• _Work task_: Check every line of the data and copy the ones where "return" appears.

◇ ◇ ◇ ◇

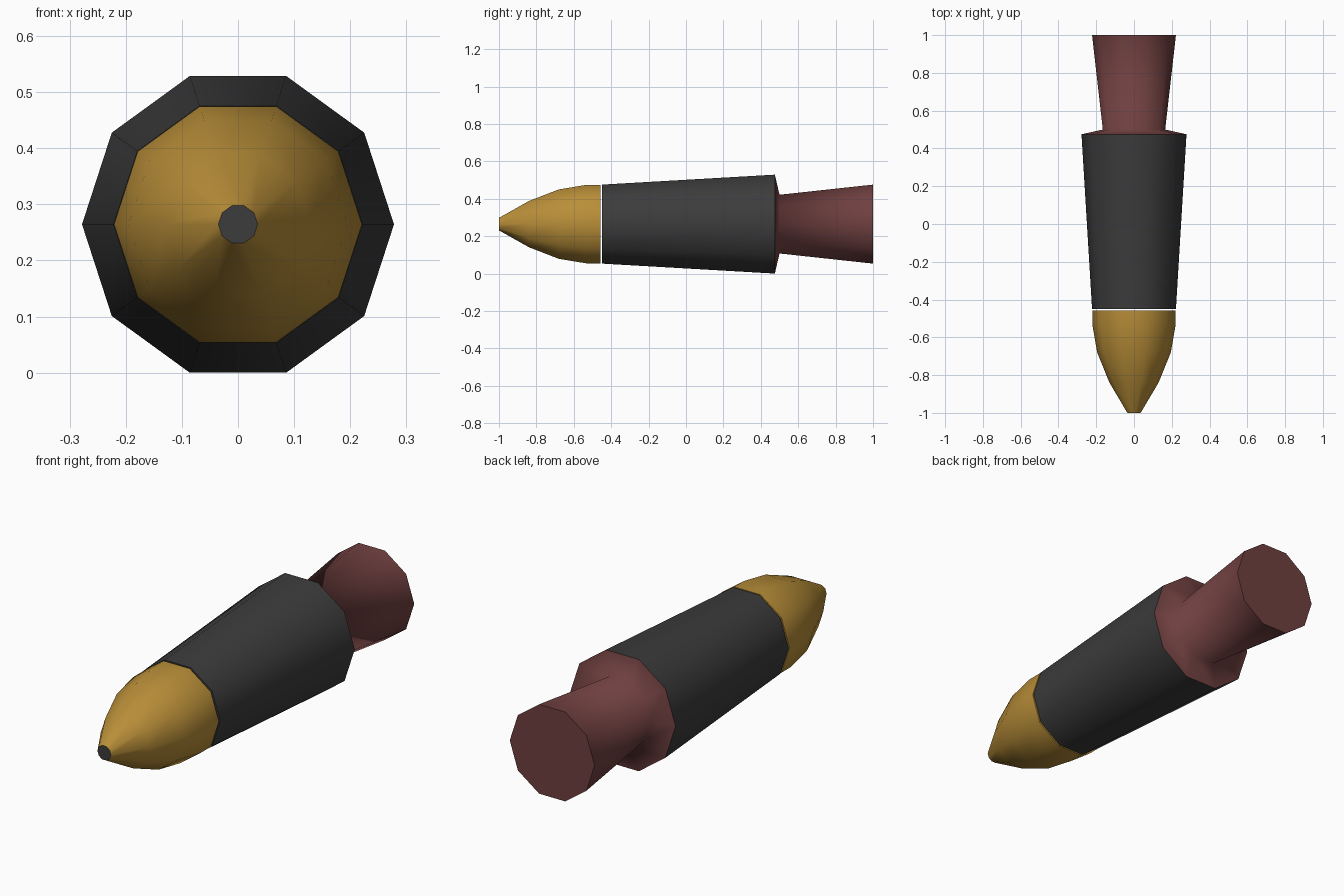
import bpy, bmesh, math

if "Cube" in bpy.data.objects:
    bpy.data.objects.remove(bpy.data.objects["Cube"])

SIDES = 10
AXIS_Z = 0.278 * math.sin(math.radians(72))  # lowest flat rests on z = 0


def material(name, rgb):
    m = bpy.data.materials.new(name)
    m.diffuse_color = (*rgb, 1)
    m.use_nodes = True
    m.node_tree.nodes["Principled BSDF"].inputs["Base Color"].default_value = m.diffuse_color
    return m


def lathe(name, profile, mats, front_mat=0):
    """Ten-sided body along y from (y, radius) pairs, with flat end caps."""
    bm = bmesh.new()
    rings = []
    for y, r in profile:
        angles = [2 * math.pi * i / SIDES for i in range(SIDES)]
        rings.append([bm.verts.new((r * math.cos(a), y, AXIS_Z + r * math.sin(a)))
                      for a in angles])
    for a, b in zip(rings, rings[1:]):
        for i in range(SIDES):
            j = (i + 1) % SIDES
            bm.faces.new((a[i], a[j], b[j], b[i])).smooth = True
    front = bm.faces.new(rings[0])
    front.material_index = front_mat
    back = bm.faces.new(rings[-1])
    for cap in (front, back):
        for e in cap.edges:
            e.smooth = False
    bmesh.ops.recalc_face_normals(bm, faces=bm.faces)
    mesh = bpy.data.meshes.new(name)
    bm.to_mesh(mesh)
    bm.free()
    for m in mats:
        mesh.materials.append(m)
    obj = bpy.data.objects.new(name, mesh)
    bpy.context.collection.objects.link(obj)
    return obj


gold = material("gold", (0.48, 0.27, 0.04))
black = material("black", (0.045, 0.045, 0.045))
maroon = material("maroon", (0.16, 0.05, 0.05))

# Rounded nose with a dark flat tip
lathe("nose", [(-1.0, 0.035), (-0.84, 0.13), (-0.68, 0.195),
               (-0.53, 0.221), (-0.458, 0.221)], [gold, black], front_mat=1)

# Tapered casing, separated from the nose by a thin gap
lathe("casing", [(-0.45, 0.222), (0.475, 0.278)], [black])

# Tail: shoulder closing the casing, then a flared neck
lathe("tail", [(0.475, 0.278), (0.5, 0.165), (1.0, 0.222)], [maroon])
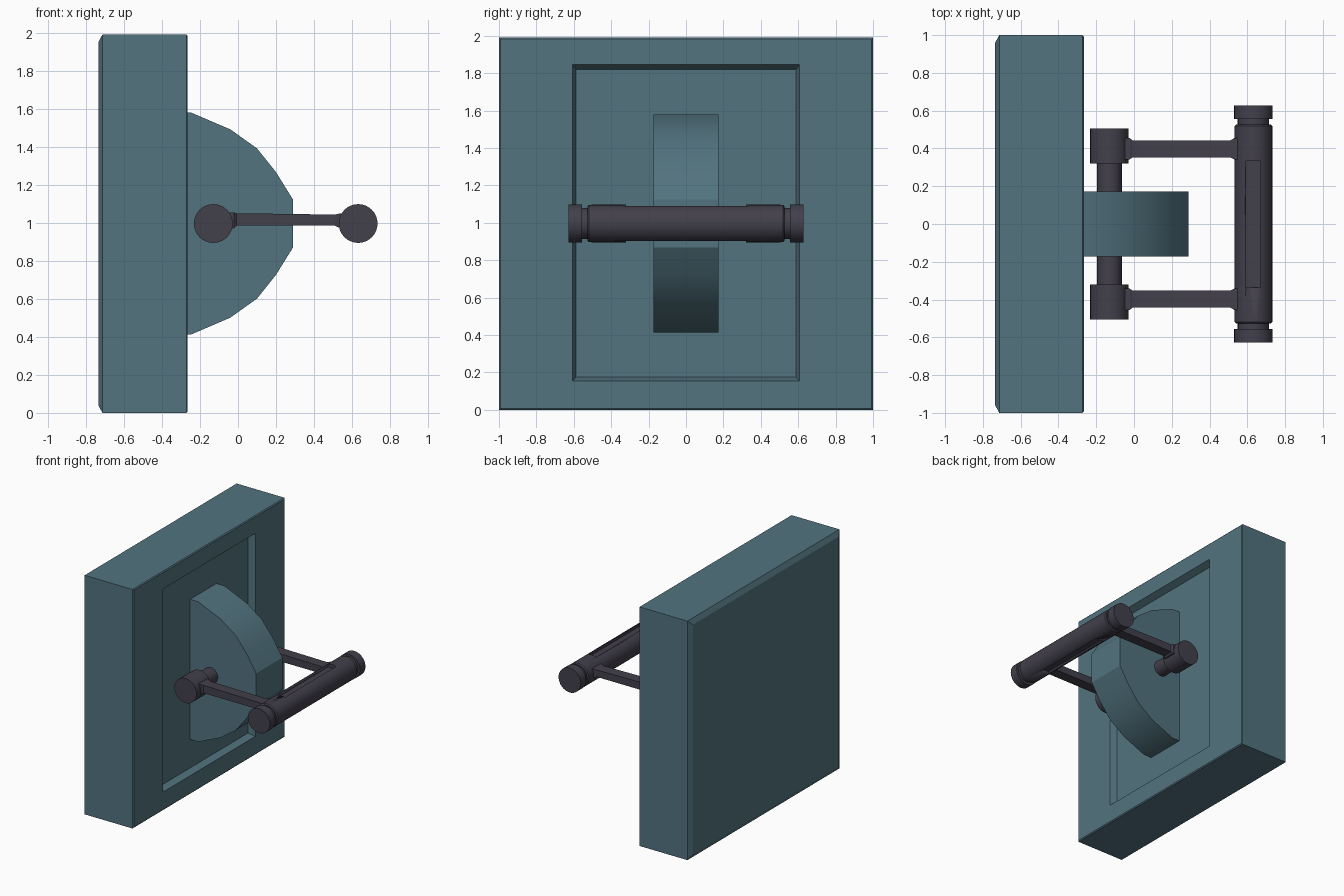
import bpy, bmesh, math

if "Cube" in bpy.data.objects:
    bpy.data.objects.remove(bpy.data.objects["Cube"])


def material(name, rgb):
    m = bpy.data.materials.new(name)
    m.diffuse_color = (*rgb, 1)
    m.use_nodes = True
    m.node_tree.nodes["Principled BSDF"].inputs["Base Color"].default_value = m.diffuse_color
    return m


TEAL = material("slate teal", (0.084, 0.172, 0.212))
DARK = material("dark grey", (0.055, 0.050, 0.070))


def loft(name, loops, mat, angle=30):
    """Join successive point loops with quads and cap both ends."""
    bm = bmesh.new()
    rows = [[bm.verts.new(p) for p in loop] for loop in loops]
    for a, b in zip(rows, rows[1:]):
        n = len(a)
        for i in range(n):
            j = (i + 1) % n
            bm.faces.new((a[i], a[j], b[j], b[i]))
    bm.faces.new(rows[0])
    bm.faces.new(rows[-1])
    bmesh.ops.recalc_face_normals(bm, faces=bm.faces)
    me = bpy.data.meshes.new(name)
    bm.to_mesh(me)
    bm.free()
    ob = bpy.data.objects.new(name, me)
    bpy.context.collection.objects.link(ob)
    me.materials.append(mat)
    bpy.ops.object.select_all(action='DESELECT')
    ob.select_set(True)
    bpy.context.view_layer.objects.active = ob
    bpy.ops.object.shade_smooth_by_angle(angle=math.radians(angle))
    return ob


def rect(x, y0, y1, z0, z1):
    return [(x, y0, z0), (x, y1, z0), (x, y1, z1), (x, y0, z1)]


def rod(name, cx, cz, steps, sides=32):
    """Turned part along y; steps are (y, radius)."""
    return loft(name, [[(cx + r * math.cos(2 * math.pi * i / sides), y,
                         cz + r * math.sin(2 * math.pi * i / sides))
                        for i in range(sides)] for y, r in steps], DARK)


# Square wall plate: chamfered back, recessed panel in its front
plate = [(-0.735, 0.96, 0.04, 1.95), (-0.713, 1.0, 0.0, 1.99),
         (-0.272, 1.0, 0.0, 1.99), (-0.265, 0.992, 0.008, 1.982),
         (-0.265, 0.607, 0.155, 1.845), (-0.32, 0.588, 0.175, 1.82)]
loft("wall_plate", [rect(x, -h, h, a, b) for x, h, a, b in plate], TEAL, 20)

# Faceted rounded boss, mirrored about mid height
half = [(-0.33, 0.583), (-0.245, 0.583), (-0.04, 0.495), (0.10, 0.395),
        (0.20, 0.27), (0.288, 0.128)]
outline = half + [(x, -z) for x, z in reversed(half)]
loft("boss", [[(x, y, 0.996 + z) for x, z in outline] for y in (-0.173, 0.173)],
     TEAL, 24)

# Pivot axle with thick end hubs
hub = [(0.32, 0.066), (0.32, 0.102), (0.505, 0.102)]
rod("pivot_axle", -0.13, 0.996,
    [(-y, r) for y, r in reversed(hub)] + hub)

# Handle bar with grooves and end caps
end = [(0.518, 0.1), (0.526, 0.092), (0.526, 0.083), (0.556, 0.083),
       (0.556, 0.102), (0.628, 0.102)]
bar = rod("handle_bar", 0.632, 0.996,
          [(-y, r) for y, r in reversed(end)] + end)

# Shallow slots cut in the top and bottom of the bar
for s in (-1, 1):
    zs = sorted((0.996 + s * 0.07, 0.996 + s * 0.2))
    cutter = loft("slot_cutter", [rect(x, -0.337, 0.337, *zs)
                                  for x in (0.593, 0.667)], DARK)
    cutter.hide_render = True
    bpy.context.view_layer.objects.active = bar
    mod = bar.modifiers.new("slot", 'BOOLEAN')
    mod.operation = 'DIFFERENCE'
    mod.solver = 'EXACT'
    mod.object = cutter
    bpy.ops.object.modifier_apply(modifier=mod.name)
    bpy.data.objects.remove(cutter)

# Two flat arms, flared where they meet hub and bar
arm = [(-0.08, 0.056, 0.97, 1.055), (-0.022, 0.056, 0.97, 1.055),
       (-0.008, 0.045, 0.985, 1.05), (0.51, 0.045, 0.985, 1.043),
       (0.53, 0.056, 0.975, 1.048), (0.58, 0.056, 0.975, 1.048)]
for side, s in (("left", -1), ("right", 1)):
    c = 0.398 * s
    loft("arm_" + side, [rect(x, c - h, c + h, a, b) for x, h, a, b in arm],
         DARK, 15)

◇ ◇ ◇ ◇

• _Exercise answer_:
    return m
    return obj
    return m
    return ob
    return [(x, y0, z0), (x, y1, z0), (x, y1, z1), (x, y0, z1)]
    return loft(name, [[(cx + r * math.cos(2 * math.pi * i / sides), y,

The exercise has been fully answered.